### AIM OF THE EXERCISE
Below are records; copy every line in them that holds the word "bmesh".
[[ SUPPLIED MATERIAL open ]]
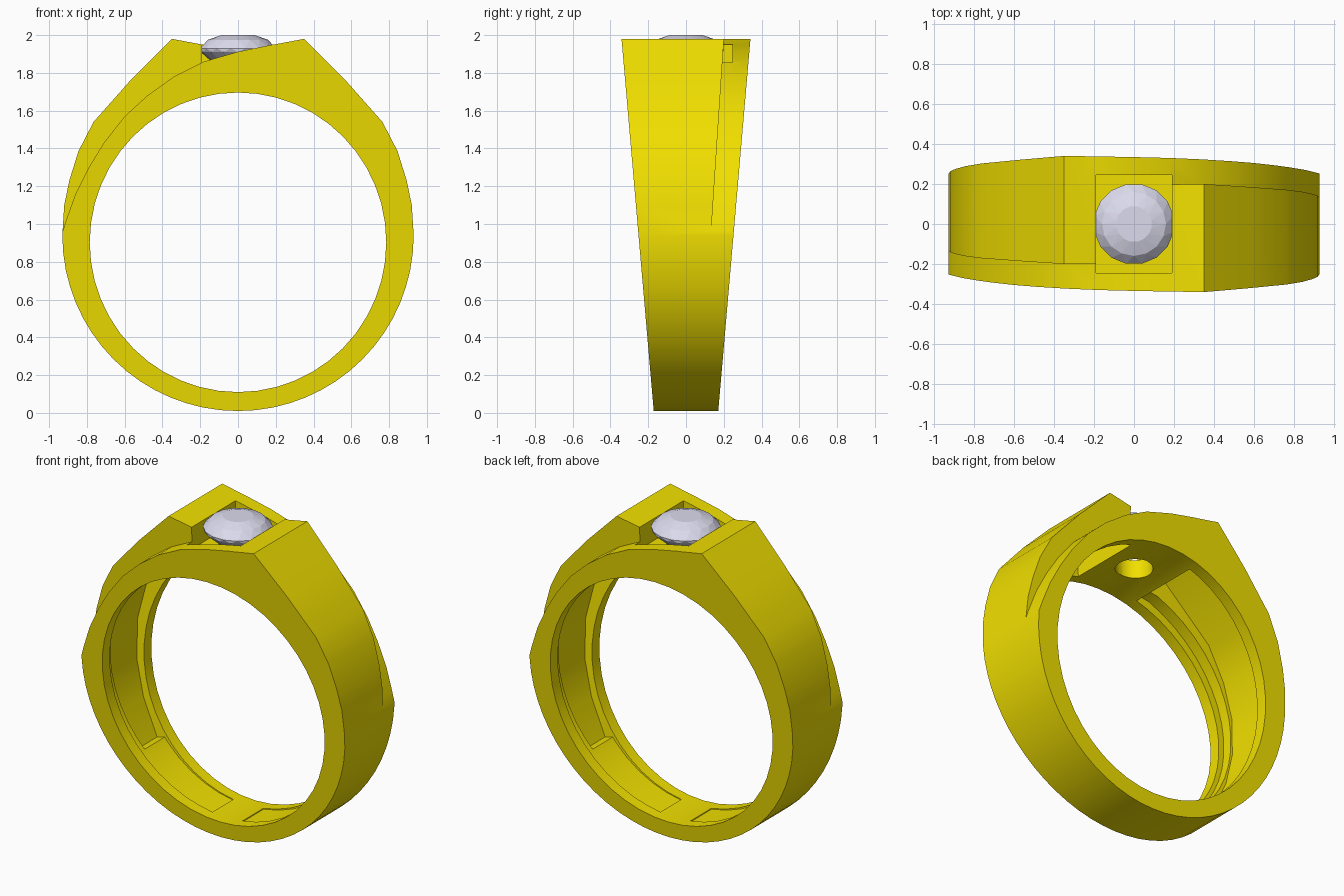
import bpy, bmesh
from math import sin, cos, pi, radians

if "Cube" in bpy.data.objects:
    bpy.data.objects.remove(bpy.data.objects["Cube"])


def material(name, rgb):
    m = bpy.data.materials.new(name)
    m.diffuse_color = (*rgb, 1)
    m.use_nodes = True
    m.node_tree.nodes["Principled BSDF"].inputs["Base Color"].default_value = m.diffuse_color
    return m


def finish(name, bm, mat=None):
    bmesh.ops.recalc_face_normals(bm, faces=bm.faces)
    me = bpy.data.meshes.new(name)
    bm.to_mesh(me)
    bm.free()
    ob = bpy.data.objects.new(name, me)
    bpy.context.collection.objects.link(ob)
    if mat:
        me.materials.append(mat)
    return ob


def prism(name, pts, y_front, y_back, turn=1, mat=None):
    """Extrude an xz profile along y; end caps lean as functions of z. turn=-1 spins it half round z."""
    bm = bmesh.new()
    a = [bm.verts.new((turn * x, turn * y_front(z), z)) for x, z in pts]
    b = [bm.verts.new((turn * x, turn * y_back(z), z)) for x, z in pts]
    bm.faces.new(a)
    bm.faces.new(b[::-1])
    n = len(pts)
    for i in range(n):
        j = (i + 1) % n
        bm.faces.new((a[i], b[i], b[j], a[j]))
    return finish(name, bm, mat)


def lathe(name, rings, seg, mat=None, twist=0):
    """Faceted round solid from (radius, z) rings; alternate rings may be twisted half a step."""
    bm = bmesh.new()
    loops = []
    for k, (r, z) in enumerate(rings):
        loops.append([bm.verts.new((r * cos(2 * pi * (i + twist * (k % 2) / 2) / seg),
                                    r * sin(2 * pi * (i + twist * (k % 2) / 2) / seg), z))
                      for i in range(seg)])
    bm.faces.new(loops[0])
    bm.faces.new(loops[-1])
    for k, (p, q) in enumerate(zip(loops, loops[1:])):
        for i in range(seg):
            j = (i + 1) % seg
            if twist and k % 2 == 0:
                bm.faces.new((p[i], p[j], q[i]))
                bm.faces.new((p[j], q[j], q[i]))
            elif twist:
                bm.faces.new((p[i], p[j], q[j]))
                bm.faces.new((p[i], q[j], q[i]))
            else:
                bm.faces.new((p[i], p[j], q[j], q[i]))
    return finish(name, bm, mat)


gold = material("gold", (0.88, 0.74, 0.0))
crystal = material("crystal", (0.72, 0.71, 0.85))


def half_width(z):
    return 0.17 + 0.0865 * z


def step(z):
    return 0.07 + 0.066 * z


# Band: round below, raised straight shoulders above, widening towards the top
lower = [(0.93 * sin(t), 0.94 - 0.93 * cos(t)) for t in (i * pi / 32 for i in range(1, 17))]
side = lower + [(0.92, 1.1), (0.893, 1.23), (0.845, 1.385), (0.765, 1.54), (0.57, 1.76),
                (0.35, 1.98), (0.19, 1.95)]
outline = [(0, 0.01)] + side + [(-x, z) for x, z in reversed(side)]
band = prism("ring_band", outline, lambda z: -half_width(z), half_width, mat=gold)

cutters = []

# Finger hole
hole = [(0.785 * cos(2 * pi * i / 48), 0.903 + 0.793 * sin(2 * pi * i / 48)) for i in range(48)]
cutters.append(prism("finger_hole_cutter", hole, lambda z: -1, lambda z: 1))

# Sweeping ledges, front and (spun half a turn) back
sweep = [(0.19, 1.951), (0, 1.912), (-0.18, 1.86), (-0.34, 1.78), (-0.48, 1.68), (-0.6, 1.57),
         (-0.71, 1.43), (-0.79, 1.3), (-0.86, 1.16), (-0.91, 1.02), (-0.96, 0.86),
         (-1.2, 0.86), (-1.2, 2.2), (0.19, 2.2)]
for turn, label in ((1, "front"), (-1, "back")):
    cutters.append(prism(label + "_ledge_cutter", sweep, lambda z: -1, lambda z: -step(z), turn))

# Inside of both shoulders: a wide shallow groove fading to the bottom, and a deeper channel in it
arc = [(0.825 * sin(t), 0.93 - 0.825 * cos(t)) for t in (i * pi / 24 for i in range(1, 22))]
groove = [(0.05, 0.3)] + arc + [(0.22, 1.71), (0.22, 1.5), (0.5, 0.93)]
channel = [(0.22, 1.5), (0.22, 1.79), (0.36, 1.83), (0.69, 1.5), (0.79, 1.28), (0.84, 1.05),
           (0.83, 0.8), (0.77, 0.58), (0.66, 0.36), (0.5, 0.4), (0.6, 1.2)]
for turn, label in ((1, "right"), (-1, "left")):
    cutters.append(prism(label + "_groove_cutter", groove,
                         lambda z: 0.075 - half_width(z), lambda z: half_width(z) - 0.075, turn))
    cutters.append(prism(label + "_channel_cutter", channel,
                         lambda z: 0.075 - half_width(z), lambda z: step(z) - 0.02, turn))

# Stone pocket and the round hole through its floor
pocket = [(-0.19, 1.81), (0.19, 1.81), (0.19, 2.2), (-0.19, 2.2)]
cutters.append(prism("pocket_cutter", pocket, lambda z: -0.245, lambda z: 0.245))
cutters.append(lathe("seat_hole_cutter", [(0.11, 1.5), (0.11, 1.9)], 24))

bpy.context.view_layer.objects.active = band
for c in cutters:
    c.hide_render = True
    mod = band.modifiers.new(c.name, "BOOLEAN")
    mod.operation = "DIFFERENCE"
    mod.solver = "EXACT"
    mod.object = c
    bpy.ops.object.modifier_apply(modifier=mod.name)
for c in cutters:
    bpy.data.objects.remove(c)

bpy.ops.object.select_all(action="DESELECT")
band.select_set(True)
bpy.ops.object.shade_smooth_by_angle(angle=radians(25))

# Faceted stone
lathe("gemstone", [(0.025, 1.77), (0.12, 1.84), (0.197, 1.91), (0.203, 1.93), (0.16, 1.975), (0.09, 2.0)],
      16, crystal, twist=1)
[[ SUPPLIED MATERIAL closed ]]
### ANSWER BOX
import bpy, bmesh
    bmesh.ops.recalc_face_normals(bm, faces=bm.faces)
    bm = bmesh.new()
    bm = bmesh.new()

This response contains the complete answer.